*DIRECTIONS*:
Wherever a line of the records contains "thickness", copy that line.

┌─ DATASET RECORDS

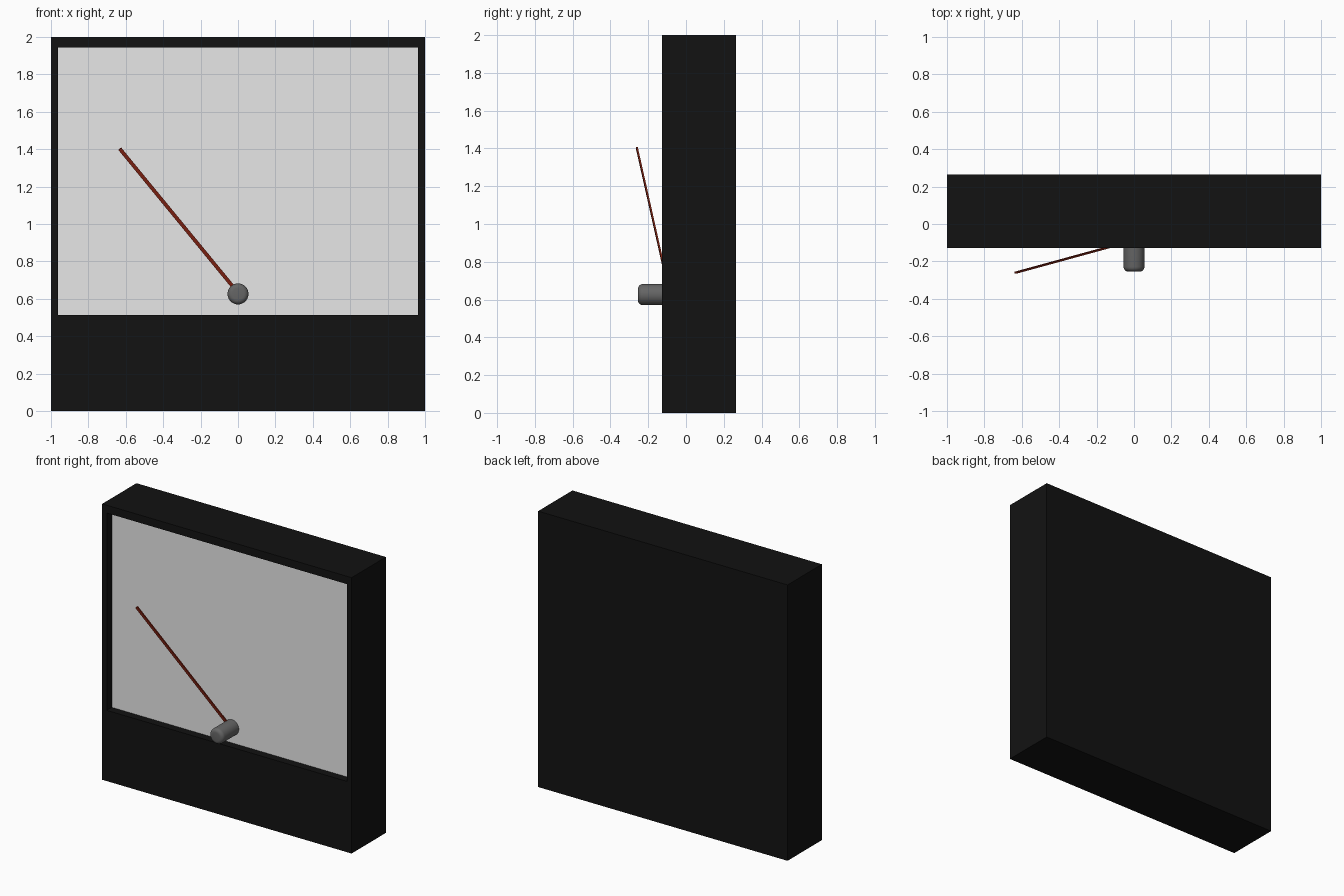
import bpy, bmesh, math
from mathutils import Vector, Matrix

if "Cube" in bpy.data.objects:
    bpy.data.objects.remove(bpy.data.objects["Cube"])


def material(name, rgb):
    m = bpy.data.materials.new(name)
    m.diffuse_color = (*rgb, 1)
    m.use_nodes = True
    m.node_tree.nodes["Principled BSDF"].inputs["Base Color"].default_value = m.diffuse_color
    return m


BLACK = material("black_case", (0.006, 0.006, 0.006))
WHITE = material("pale_dial", (0.8, 0.8, 0.8))
GREY = material("grey_metal", (0.13, 0.13, 0.13))
RED = material("dark_red", (0.22, 0.016, 0.006))


def finish(bm, name, mats):
    bmesh.ops.recalc_face_normals(bm, faces=bm.faces)
    mesh = bpy.data.meshes.new(name)
    bm.to_mesh(mesh)
    bm.free()
    for m in mats:
        mesh.materials.append(m)
    obj = bpy.data.objects.new(name, mesh)
    bpy.context.collection.objects.link(obj)
    return obj


def skin(bm, loops):
    """Join successive loops of points and cap both ends; return the end caps."""
    rings = [[bm.verts.new(p) for p in loop] for loop in loops]
    n = len(rings[0])
    for a, b in zip(rings, rings[1:]):
        for i in range(n):
            j = (i + 1) % n
            bm.faces.new((a[i], a[j], b[j], b[i]))
    return bm.faces.new(rings[0]), bm.faces.new(rings[-1])


def rect(w, z0, z1, y):
    return [(-w, y, z0), (w, y, z0), (w, y, z1), (-w, y, z1)]


FRONT, BACK, DIAL = -0.127, 0.265, -0.07

# Case with a recessed dial on the front
bm = bmesh.new()
_, dial = skin(bm, [rect(1, 0, 2, BACK), rect(1, 0, 2, FRONT),
                    rect(0.963, 0.513, 1.943, FRONT), rect(0.963, 0.513, 1.943, DIAL)])
dial.material_index = 1
finish(bm, "case", [BLACK, WHITE])

# Round pivot knob with a softened front edge
R, ZC, TIP, BEVEL = 0.056, 0.626, -0.254, 0.025
profile = [(R, DIAL)]
for k in range(6):
    a = math.radians(18 * k)
    profile.append((R - BEVEL + BEVEL * math.cos(a), TIP + BEVEL - BEVEL * math.sin(a)))
bm = bmesh.new()
skin(bm, [[(r * math.cos(math.tau * i / 32), y, ZC + r * math.sin(math.tau * i / 32))
           for i in range(32)] for r, y in profile])
knob = finish(bm, "pivot_knob", [GREY])
bpy.context.view_layer.objects.active = knob
knob.select_set(True)
bpy.ops.object.shade_smooth_by_angle(angle=math.radians(35))

# Thin flat needle leaning forward towards its tip
start, end = Vector((0.0, -0.087, 0.632)), Vector((-0.632, -0.26, 1.402))
axis = (end - start).normalized()
side = axis.cross(Vector((0, 1, 0))).normalized()
thick = axis.cross(side)
frame = Matrix((side, thick, axis)).transposed().to_4x4()
bm = bmesh.new()
bmesh.ops.create_cube(bm, size=1)
bmesh.ops.scale(bm, vec=(0.02, 0.009, (end - start).length), verts=bm.verts)
bmesh.ops.transform(bm, matrix=Matrix.Translation((start + end) / 2) @ frame, verts=bm.verts)
finish(bm, "needle", [RED])
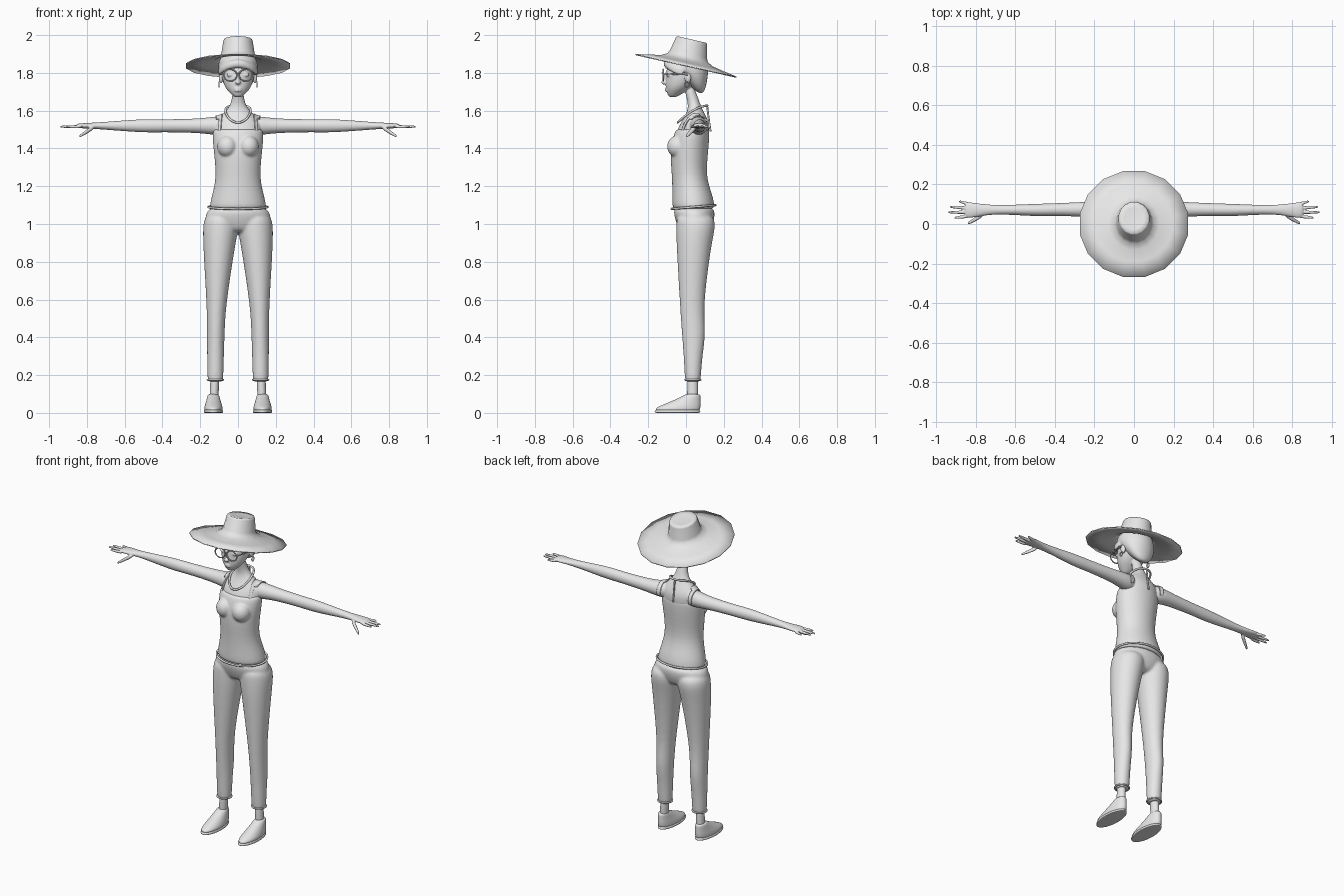
import bpy, bmesh, math
from mathutils import Matrix, Vector

if "Cube" in bpy.data.objects:
    bpy.data.objects.remove(bpy.data.objects["Cube"])

grey = bpy.data.materials.new("light_grey")
grey.use_nodes = True
grey.diffuse_color = (.8, .8, .8, 1)
grey.node_tree.nodes["Principled BSDF"].inputs["Base Color"].default_value = grey.diffuse_color

SIDES = (("left", 1), ("right", -1))


def on_middle(position):
    return 0


def on_arm(position):
    return 1.52


def on_leg(height):
    """Legs lean inward towards the hips."""
    return .12 - .03 * height ** 3


def on_foot(height):
    return .13


def loft(bm, rings, line=on_middle, along_arm=False, sides=16, mirror=False, open_base=False):
    """Skin elliptical rings (position, y, half width, half depth) strung along a line."""
    for sign in ((1, -1) if mirror else (1,)):
        loops = []
        for position, y, width, depth in rings:
            loop = []
            for i in range(sides):
                angle = math.tau * (i + .5) / sides
                across = line(position) + width * math.cos(angle)
                x, z = (position, across) if along_arm else (across, position)
                loop.append(bm.verts.new((sign * x, y + depth * math.sin(angle), z)))
            loops.append(loop)
        for low, high in zip(loops, loops[1:]):
            for i in range(sides):
                j = (i + 1) % sides
                bm.faces.new((low[i], low[j], high[j], high[i]))
        if not open_base:
            bm.faces.new(loops[0])
        bm.faces.new(loops[-1])


def ball(bm, centre, size, mirror=False):
    for sign in ((1, -1) if mirror else (1,)):
        place = Matrix.Translation((sign * centre[0], centre[1], centre[2]))
        bmesh.ops.create_uvsphere(bm, u_segments=16, v_segments=10, radius=1,
                                  matrix=place @ Matrix.Diagonal((*size, 1)))


def finger(bm, root, tip, radius):
    """Tapered digit with a rounded end, on both hands."""
    root, tip = Vector(root), Vector(tip)

    def on_digit(position):
        return root.z + (tip.z - root.z) * (position - root.x) / (tip.x - root.x)

    rings = []
    for t in (0, .5, .9, 1):
        point = root.lerp(tip, t)
        thickness = radius * (1 - t ** 4 / 2)
        rings.append((point.x, point.y, thickness, thickness))
    loft(bm, rings, on_digit, along_arm=True, sides=8, mirror=True)


def finish(name, bm, subdivide=2, voxel=0, relax=0):
    """Turn the bmesh into a smooth object, optionally fusing its pieces."""
    bmesh.ops.recalc_face_normals(bm, faces=bm.faces)
    for face in bm.faces:
        face.smooth = True
    mesh = bpy.data.meshes.new(name)
    bm.to_mesh(mesh)
    bm.free()
    mesh.materials.append(grey)
    obj = bpy.data.objects.new(name, mesh)
    bpy.context.collection.objects.link(obj)
    if subdivide:
        rounding = obj.modifiers.new("rounding", "SUBSURF")
        rounding.levels = rounding.render_levels = subdivide
    if voxel:
        fuse = obj.modifiers.new("fuse", "REMESH")
        fuse.mode, fuse.voxel_size, fuse.use_smooth_shade = "VOXEL", voxel, True
        soften = obj.modifiers.new("soften", "SMOOTH")
        soften.factor, soften.iterations = .5, relax
    return obj


def cord(name, points, radius, closed=False):
    """Round tube through the points."""
    curve = bpy.data.curves.new(name, "CURVE")
    curve.dimensions = "3D"
    curve.bevel_depth, curve.bevel_resolution, curve.resolution_u = radius, 2, 6
    curve.use_fill_caps = True
    spline = curve.splines.new("BEZIER")
    spline.bezier_points.add(len(points) - 1)
    for knot, point in zip(spline.bezier_points, points):
        knot.co = point
        knot.handle_left_type = knot.handle_right_type = "AUTO"
    spline.use_cyclic_u = closed
    curve.materials.append(grey)
    bpy.context.collection.objects.link(bpy.data.objects.new(name, curve))


def hoop(name, shape, radius):
    """Closed cord whose shape is a function of cosine and sine."""
    angles = [math.tau * i / 12 for i in range(12)]
    cord(name, [shape(math.cos(a), math.sin(a)) for a in angles], radius, closed=True)


# Skin: chest and neck, then head
bm = bmesh.new()
loft(bm, [(1.4, .02, .12, .09), (1.5, .04, .13, .09), (1.55, .05, .12, .07),
          (1.6, .05, .06, .04), (1.65, .04, .03, .03), (1.74, .01, .03, .03)])
loft(bm, [(1.67, -.07, .02, .02), (1.69, -.06, .04, .04), (1.72, -.04, .07, .07),
          (1.78, -.01, .09, .1), (1.86, 0, .09, .1), (1.9, .01, .06, .07)])

# Nose bridge and tip, lips, eyes and ears
ball(bm, (0, -.105, 1.775), (.01, .012, .03))
ball(bm, (0, -.115, 1.75), (.015, .016, .012))
for lip_height in (1.706, 1.716):
    ball(bm, (0, -.1, lip_height), (.022, .012, .007))
ball(bm, (.04, -.09, 1.79), (.02, .014, .012), mirror=True)
ball(bm, (.09, .01, 1.775), (.012, .018, .03), mirror=True)

# Skin: arms, hands and fingers
loft(bm, [(.06, .06, .05, .05), (.13, .07, .05, .05), (.2, .075, .038, .04),
          (.4, .073, .034, .032), (.5, .07, .038, .033), (.72, .073, .019, .019),
          (.82, .07, .014, .042), (.86, .07, .011, .04)],
     on_arm, along_arm=True, mirror=True)
for i in range(4):
    reach = .945 - .02 * abs(i - 1.7) ** 2
    finger(bm, (.83, .1 - .02 * i, 1.515), (reach, .115 - .028 * i, 1.515), .01)
finger(bm, (.76, .05, 1.515), (.842, .002, 1.462), .014)
body = finish("body", bm, voxel=.004, relax=4)

# Short hair with a swept fringe
bm = bmesh.new()
loft(bm, [(1.69, .08, .03, .015), (1.74, .06, .08, .05), (1.8, .035, .105, .085),
          (1.84, .005, .108, .114), (1.88, .005, .1, .1), (1.91, .01, .06, .07)])
fringe = []
for i in range(-4, 5):
    turn = i * math.pi / 9
    fringe.append((.106 * math.sin(turn), -.1 * math.cos(turn), .024, .022))
loft(bm, fringe, lambda x: 1.85 - 4 * x * x, along_arm=True, sides=10)
finish("hair", bm, voxel=.006, relax=3)

# Tank top, with its hem slightly higher at the back
bm = bmesh.new()
loft(bm, [(1.08, .04, .14, .1), (1.083, .04, .156, .116), (1.15, .035, .142, .11),
          (1.25, .015, .114, .09), (1.4, .016, .134, .106), (1.5, .035, .14, .093),
          (1.503, .035, .12, .08)])
ball(bm, (.056, -.042, 1.41), (.056, .06, .06), mirror=True)
finish("tank_top", bm, voxel=.006, relax=6)
hoop("tank_top_hem", lambda c, s: (.156 * c, .04 + .116 * s, 1.09 + .01 * s), .006)

# Shoulder straps arching over and hugging the skin
for side, sign in SIDES:
    bm = bmesh.new()
    rows = []
    for step in range(9):
        angle = math.pi * step / 8
        y, z = .05 - .08 * math.cos(angle), 1.485 + .115 * math.sin(angle)
        rows.append([bm.verts.new((sign * x, y, z)) for x in (.095, .12)])
    for row, following in zip(rows, rows[1:]):
        bm.faces.new((*row, *reversed(following)))
    strap = finish(side + "_strap", bm, subdivide=3)
    hug = strap.modifiers.new("hug", "SHRINKWRAP")
    hug.target, hug.offset, hug.wrap_mode = body, .004, "ABOVE_SURFACE"
    cloth = strap.modifiers.new("cloth", "SOLIDIFY")
    cloth.thickness, cloth.offset = .006, 0

# Trousers: two legs fused with the hips
bm = bmesh.new()
loft(bm, [(.165, .036, .036, .036), (.168, .036, .043, .043), (.3, .037, .045, .05),
          (.42, .042, .048, .065), (.55, .03, .05, .062), (.8, .038, .077, .085),
          (.92, .045, .09, .098), (1, .054, .098, .107), (1.06, .045, .085, .095)],
     on_leg, mirror=True)
loft(bm, [(.95, .045, .09, .07), (.99, .047, .18, .095), (1.05, .045, .178, .113),
          (1.1, .04, .15, .108)])
finish("trousers", bm, voxel=.007, relax=6)
for side, sign in SIDES:
    hoop(side + "_trouser_cuff",
         lambda c, s: (sign * .12 + .041 * c, .036 + .041 * s, .175), .005)

# Ankles, slip-on shoes and flat soles
bm = bmesh.new()
loft(bm, [(.05, .035, .026, .032), (.12, .035, .023, .028), (.22, .035, .026, .03)],
     lambda height: .13 - .04 * height, mirror=True)
finish("ankles", bm)
bm = bmesh.new()
loft(bm, [(.005, -.045, .048, .12), (.025, -.045, .051, .123), (.045, -.02, .045, .1),
          (.07, .01, .037, .068), (.095, .034, .031, .044), (.1, .035, .024, .034)],
     on_foot, mirror=True)
finish("shoes", bm)
bm = bmesh.new()
loft(bm, [(height, -.045, .052 * size, .124 * size)
          for height, size in ((0, .5), (0, .98), (.003, 1), (.016, 1), (.018, .8))],
     on_foot, mirror=True)
finish("soles", bm)

# Wide sun hat, tilted back
bm = bmesh.new()
loft(bm, [(0, 0, .28, .28), (.014, 0, .2, .2), (.026, 0, .13, .14), (.042, 0, .098, .112),
          (.06, 0, .09, .102), (.13, 0, .079, .087), (.14, 0, .074, .082),
          (.136, 0, .05, .055)], open_base=True)
hat = finish("sun_hat", bm, subdivide=0)
hat.location.z, hat.rotation_euler.x = 1.84, -.22
straw = hat.modifiers.new("straw", "SOLIDIFY")
straw.thickness = .006

# Round glasses, brows and hoop earrings
for side, sign in SIDES:
    hoop(side + "_lens_rim",
         lambda c, s: (sign * .041 + .034 * c, -.12, 1.788 + .031 * s), .0035)
    cord(side + "_temple", [(sign * .075, -.118, 1.795), (sign * .1, .01, 1.79)], .003)
    cord(side + "_brow", [(sign * .015, -.106, 1.826), (sign * .04, -.1, 1.834),
                          (sign * .068, -.078, 1.826)], .004)
    hoop(side + "_earring", lambda c, s: (sign * .1, .005 + .011 * c, 1.738 + .013 * s), .003)
cord("glasses_bridge", [(-.01, -.12, 1.795), (0, -.126, 1.8), (.01, -.12, 1.795)], .003)

# Necklace with a strand hanging down the back
hoop("necklace", lambda c, s: (.066 * s, .035 - .078 * c, 1.582 - .045 * c + .018 * s * s), .006)
cord("necklace_strand", [(0, .112, 1.625), (0, .12, 1.56), (0, .13, 1.49)], .005)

└─

*RESPONSE FOR THIS EXERCISE*:
        thickness = radius * (1 - t ** 4 / 2)
        rings.append((point.x, point.y, thickness, thickness))
    cloth.thickness, cloth.offset = .006, 0
straw.thickness = .006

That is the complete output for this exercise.